Just inside the station's door, the front page of a newspaper carried a story
about the high price of milk. Whole milk now sells for $2.65 a gallon in
Connecticut. That didn't seem too high, to me. We're happy to pay the equivalent
of $3.60 a gallon plus deposit at Field View Farm in Orange for delicious local
milk in glass bottles. As I paid for the gas, the woman in line behind me put
a plastic jug of water from Maine down on the counter. Its price was $1.50 per
I walked out of the store wondering how gasoline could possibly be so
inexpensive. Although the water contains no energy, it is necessary for life.
It is also delicious and abundant from many springs and wells in our town.
I used to have a few cows, so I know what it takes to produce milk. When you
get right down to it, milk's made out of air, water and sunlight with the help
of green plants and cows. There are still some farms in town which produce milk
even though a few years back, there was such a surplus that the government paid
several large local farms to sell off their herds.
A gallon of gasoline, however, is not so easy to come by. First, it takes
hundreds of millions of years, with the proper conditions, to create oil. We
have to find it (more often than not in some far away desert or beneath the
ocean), bring it up from deep underground and transport it half way around the
world to a refinery. There the oil is elaborately processed into gasoline which
travels by pipeline to the boat which then delivers it to New Haven Harbor, for
example. Eventually, a tank-truck brings it to our town.
A gallon of gasoline contains enough energy to move an efficient car 40 miles.
This is equivalent to the energy it takes to keep a human being going for
between 10 and 12 days. One gallon of milk contains enough calories to power a
human being for one day, although it is not a complete food.
Last year when gasoline cost about $1.20 a gallon, it was less expensive than it
has ever been, after adjustment for inflation.

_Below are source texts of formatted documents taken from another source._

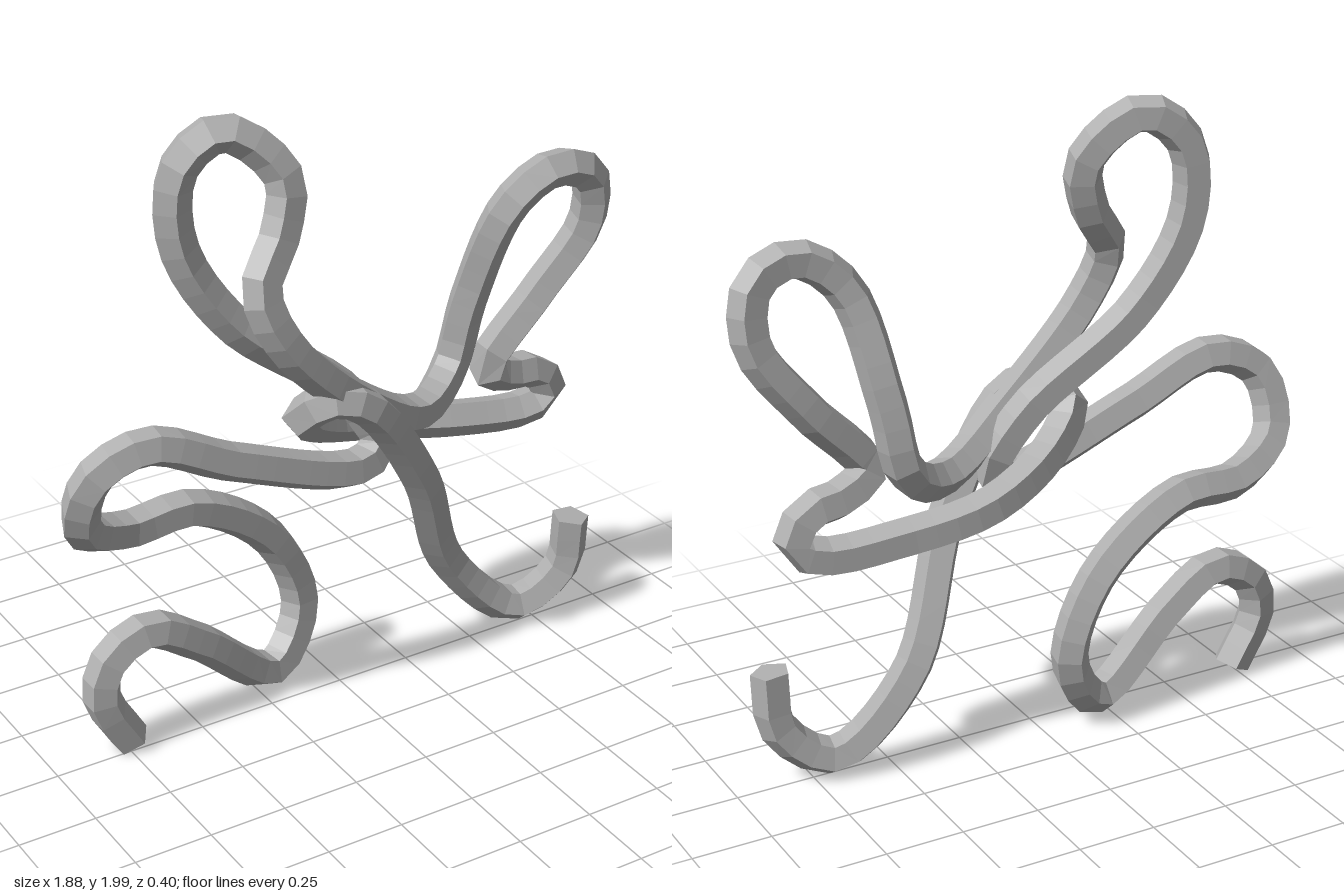
import * as THREE from 'three';

const RADIUS = 0.062, SIDES = 5, SEGMENTS = 180;

// Centre line of the lace, from the right hooked end to the left tail
const PATH = [
  // right tail, rising diagonally to the knot
  [0.858, 0.375, 0.045], [0.84, 0.18, 0.03], [0.68, 0.068, -0.01], [0.43, 0.31, -0.04],
  [0.23, 0.74, 0.09], [0, 1.06, 0.15],
  // wrap around the knot and out to the short right bend
  [-0.1, 1.095, 0.13], [-0.17, 1.04, 0.07], [-0.06, 0.94, -0.03], [0.2, 0.835, -0.12],
  [0.5, 0.778, -0.09], [0.73, 0.765, -0.06], [0.805, 0.805, -0.045], [0.76, 0.9, -0.04],
  [0.64, 0.925, -0.03], [0.54, 0.985, 0],
  // right loop
  [0.72, 1.2, 0.01], [0.87, 1.42, 0.045], [0.85, 1.59, 0.065], [0.72, 1.64, 0.07],
  [0.58, 1.54, 0.04], [0.5, 1.2, -0.06], [0.45, 0.975, -0.08], [0.28, 0.905, 0.01],
  // upper left loop, up the front and down the back
  [0.03, 1.04, 0.1], [-0.26, 1.32, 0.13], [-0.325, 1.5, 0.1], [-0.24, 1.63, 0.06],
  [-0.205, 1.8, 0.03], [-0.36, 1.945, -0.04], [-0.49, 1.85, -0.075], [-0.5, 1.62, -0.08],
  [-0.34, 1.34, -0.05], [0, 1.06, 0.01], [0.105, 0.87, 0.05],
  // left strand and its bend
  [0.02, 0.82, 0.085], [-0.42, 0.965, 0.1], [-0.7, 1.085, 0.08], [-0.86, 1.01, 0.05],
  [-0.87, 0.82, -0.02], [-0.7, 0.725, -0.09], [-0.46, 0.72, -0.11], [-0.17, 0.52, -0.13],
  [-0.07, 0.25, -0.13], [-0.2, 0.077, -0.085],
  // left tail
  [-0.48, 0.29, -0.04], [-0.66, 0.395, -0.03], [-0.79, 0.335, -0.03], [-0.825, 0.21, -0.03],
  [-0.735, 0.03, -0.03],
];

// Flat cap over one end ring of the tube
function endCap(tube, centre, ring, atStart, material) {
  const p = tube.attributes.position, corner = new THREE.Vector3(), vertices = [];
  const push = (i) => vertices.push(...corner.fromBufferAttribute(p, ring * (SIDES + 1) + i).toArray());
  for (let i = 0; i < SIDES; i++) {
    vertices.push(...centre.toArray());
    push(atStart ? i + 1 : i);
    push(atStart ? i : i + 1);
  }
  const geometry = new THREE.BufferGeometry();
  geometry.setAttribute('position', new THREE.Float32BufferAttribute(vertices, 3));
  geometry.computeVertexNormals();
  const cap = new THREE.Mesh(geometry, material);
  cap.name = atStart ? 'rightEndCap' : 'leftEndCap';
  return cap;
}

export function createModel() {
  const group = new THREE.Group();
  group.name = 'tiedLace';
  const grey = new THREE.MeshStandardMaterial({ color: 0xb0b0b0, flatShading: true, side: THREE.DoubleSide });
  grey.name = 'lace grey';

  // Five-sided cord swept along the whole path
  const curve = new THREE.CatmullRomCurve3(PATH.map((p) => new THREE.Vector3(...p)), false, 'centripetal');
  curve.arcLengthDivisions = 1000;
  const tube = new THREE.TubeGeometry(curve, SEGMENTS, RADIUS, SIDES, false);
  const lace = new THREE.Mesh(tube, grey);
  lace.name = 'lace';

  group.add(lace,
    endCap(tube, curve.getPointAt(0), 0, true, grey),
    endCap(tube, curve.getPointAt(1), SEGMENTS, false, grey));
  return group;
}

Now gas is priced at less than
half of what people pay in most other countries.
Several recent studies warn of serious problems in the near future with the
world's oil supply. With oil-use increasing all over the planet, experts think

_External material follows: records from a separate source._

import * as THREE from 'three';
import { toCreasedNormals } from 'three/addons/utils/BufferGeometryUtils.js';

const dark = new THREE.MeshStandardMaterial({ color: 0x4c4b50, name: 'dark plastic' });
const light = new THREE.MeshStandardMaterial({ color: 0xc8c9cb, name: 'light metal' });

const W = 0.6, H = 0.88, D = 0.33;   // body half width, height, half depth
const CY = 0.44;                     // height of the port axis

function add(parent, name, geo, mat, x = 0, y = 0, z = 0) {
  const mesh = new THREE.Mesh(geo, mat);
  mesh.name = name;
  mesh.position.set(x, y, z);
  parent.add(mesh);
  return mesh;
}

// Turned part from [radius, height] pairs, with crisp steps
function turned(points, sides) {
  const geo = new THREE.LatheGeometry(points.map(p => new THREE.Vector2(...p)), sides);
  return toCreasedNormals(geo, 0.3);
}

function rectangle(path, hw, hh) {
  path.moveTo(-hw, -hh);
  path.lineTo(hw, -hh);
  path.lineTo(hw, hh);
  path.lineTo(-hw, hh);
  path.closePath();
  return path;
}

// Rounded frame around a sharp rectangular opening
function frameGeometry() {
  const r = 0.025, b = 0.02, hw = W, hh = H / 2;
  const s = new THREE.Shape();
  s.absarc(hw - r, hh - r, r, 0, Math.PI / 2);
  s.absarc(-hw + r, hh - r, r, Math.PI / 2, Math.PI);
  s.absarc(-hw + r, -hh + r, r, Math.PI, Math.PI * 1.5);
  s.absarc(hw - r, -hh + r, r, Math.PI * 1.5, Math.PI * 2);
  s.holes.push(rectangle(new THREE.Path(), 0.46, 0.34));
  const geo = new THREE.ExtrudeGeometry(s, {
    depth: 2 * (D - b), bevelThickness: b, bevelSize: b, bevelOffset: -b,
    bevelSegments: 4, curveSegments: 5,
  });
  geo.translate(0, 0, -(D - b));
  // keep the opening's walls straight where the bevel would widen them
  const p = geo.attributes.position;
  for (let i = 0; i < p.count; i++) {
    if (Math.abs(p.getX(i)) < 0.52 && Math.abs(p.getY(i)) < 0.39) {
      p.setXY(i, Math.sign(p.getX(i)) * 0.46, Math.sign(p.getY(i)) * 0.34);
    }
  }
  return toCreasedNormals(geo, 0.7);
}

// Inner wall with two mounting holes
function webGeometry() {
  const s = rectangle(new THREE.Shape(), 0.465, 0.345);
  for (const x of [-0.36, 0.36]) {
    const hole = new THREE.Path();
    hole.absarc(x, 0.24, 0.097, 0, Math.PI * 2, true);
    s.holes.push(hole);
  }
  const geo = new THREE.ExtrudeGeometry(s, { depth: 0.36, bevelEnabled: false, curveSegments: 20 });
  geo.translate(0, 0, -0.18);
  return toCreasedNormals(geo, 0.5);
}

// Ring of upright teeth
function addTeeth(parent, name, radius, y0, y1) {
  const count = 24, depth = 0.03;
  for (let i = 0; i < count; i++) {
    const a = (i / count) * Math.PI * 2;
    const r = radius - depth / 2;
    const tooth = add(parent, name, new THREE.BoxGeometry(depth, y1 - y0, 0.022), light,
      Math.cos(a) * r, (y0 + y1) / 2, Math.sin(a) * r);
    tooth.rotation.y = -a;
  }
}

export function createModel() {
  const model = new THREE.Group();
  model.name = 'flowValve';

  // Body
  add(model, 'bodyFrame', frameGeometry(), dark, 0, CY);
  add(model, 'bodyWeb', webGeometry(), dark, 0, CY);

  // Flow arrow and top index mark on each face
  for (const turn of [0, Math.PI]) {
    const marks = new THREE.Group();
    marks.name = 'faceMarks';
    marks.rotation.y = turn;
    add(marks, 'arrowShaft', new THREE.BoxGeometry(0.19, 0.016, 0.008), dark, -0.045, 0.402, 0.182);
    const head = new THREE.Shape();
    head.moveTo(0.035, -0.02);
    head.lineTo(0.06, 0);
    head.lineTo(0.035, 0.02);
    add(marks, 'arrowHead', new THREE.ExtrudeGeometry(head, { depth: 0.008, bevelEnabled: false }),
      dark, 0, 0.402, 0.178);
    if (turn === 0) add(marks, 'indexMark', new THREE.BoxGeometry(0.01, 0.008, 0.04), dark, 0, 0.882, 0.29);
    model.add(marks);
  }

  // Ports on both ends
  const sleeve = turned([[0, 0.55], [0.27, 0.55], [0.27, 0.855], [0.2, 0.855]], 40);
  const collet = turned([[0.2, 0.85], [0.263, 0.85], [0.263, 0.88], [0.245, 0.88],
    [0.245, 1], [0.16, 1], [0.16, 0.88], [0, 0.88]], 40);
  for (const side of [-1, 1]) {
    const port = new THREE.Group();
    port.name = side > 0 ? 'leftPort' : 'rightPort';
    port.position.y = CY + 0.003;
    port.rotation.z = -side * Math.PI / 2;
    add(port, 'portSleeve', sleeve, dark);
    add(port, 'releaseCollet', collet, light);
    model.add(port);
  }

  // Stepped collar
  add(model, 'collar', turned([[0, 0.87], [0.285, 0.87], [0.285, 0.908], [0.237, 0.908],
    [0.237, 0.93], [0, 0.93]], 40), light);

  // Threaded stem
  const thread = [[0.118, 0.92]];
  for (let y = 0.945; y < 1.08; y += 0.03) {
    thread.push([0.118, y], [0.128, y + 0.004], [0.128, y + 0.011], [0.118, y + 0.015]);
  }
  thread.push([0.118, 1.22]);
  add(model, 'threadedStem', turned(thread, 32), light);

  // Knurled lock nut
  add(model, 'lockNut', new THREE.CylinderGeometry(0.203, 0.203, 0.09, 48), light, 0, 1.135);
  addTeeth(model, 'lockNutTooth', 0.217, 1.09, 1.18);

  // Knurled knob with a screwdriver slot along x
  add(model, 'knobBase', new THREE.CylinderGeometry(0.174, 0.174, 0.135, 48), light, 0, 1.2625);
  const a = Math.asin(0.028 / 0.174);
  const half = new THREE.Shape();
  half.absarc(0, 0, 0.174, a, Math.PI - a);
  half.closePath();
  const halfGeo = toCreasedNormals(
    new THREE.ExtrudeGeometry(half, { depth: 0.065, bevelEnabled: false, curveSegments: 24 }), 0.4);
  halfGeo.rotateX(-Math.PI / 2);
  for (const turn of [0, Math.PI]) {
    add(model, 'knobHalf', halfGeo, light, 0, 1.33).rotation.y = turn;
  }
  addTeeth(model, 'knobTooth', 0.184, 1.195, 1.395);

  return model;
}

that in less than a decade, we will have used over half of the world's
realistically recoverable supply of this fossil fuel, and that most of the oil
that does remain will be in OPEC countries. Both of these prospects are
We know that our profligate gasoline-use pollutes the air that we breathe. It
is widely believed that the waste products of gasoline combustion are affecting
the earth's climate. These changes are probably connected to the increasing
frequency and severity of hurricanes, floods, fires and other damaging weather
events. Cheap gasoline is definitely implicated in the destruction of small
towns everywhere, as highways run over them, and as suburban stores with large
asphalt parking lots siphon off local business with low-cost, imported products.
Of course, inexpensive gasoline encourages more gasoline use--bigger cars, more
sport-utility and recreational vehicles, longer commutes, wider roads, bigger
stores and on and on. But, we're setting ourselves up for some serious
environmental and geopolitical problems.
Prudence and wisdom suggest that we plan to get along with less rather than more
That's hard to do when one of the most energy-packed and damaging substances on
earth costs less per gallon than water.
This is Bill Duesing, Living on the Earth
C1996, Bill Duesing, Solar Farm Education, Box 135, Stevenson, CT 06491
Bill and Suzanne Duesing operate the Old Solar Farm (raising NOFA/CT certified
organic vegetables) and Solar Farm Education (working on urban agriculture
projects in New Haven, Bridgeport, Hartford and Norwalk, CT). Their collection
of essays Living on the Earth: Eclectic Essays for a Sustainable and Joyful
Future is available from Bill Duesing, Box 135, Stevenson, CT 06491 for $14
postpaid. This essay first appeared on WSHU, public radio from Fairfield, CT.
New essays are posted weekly at http://www.wshu.org/duesing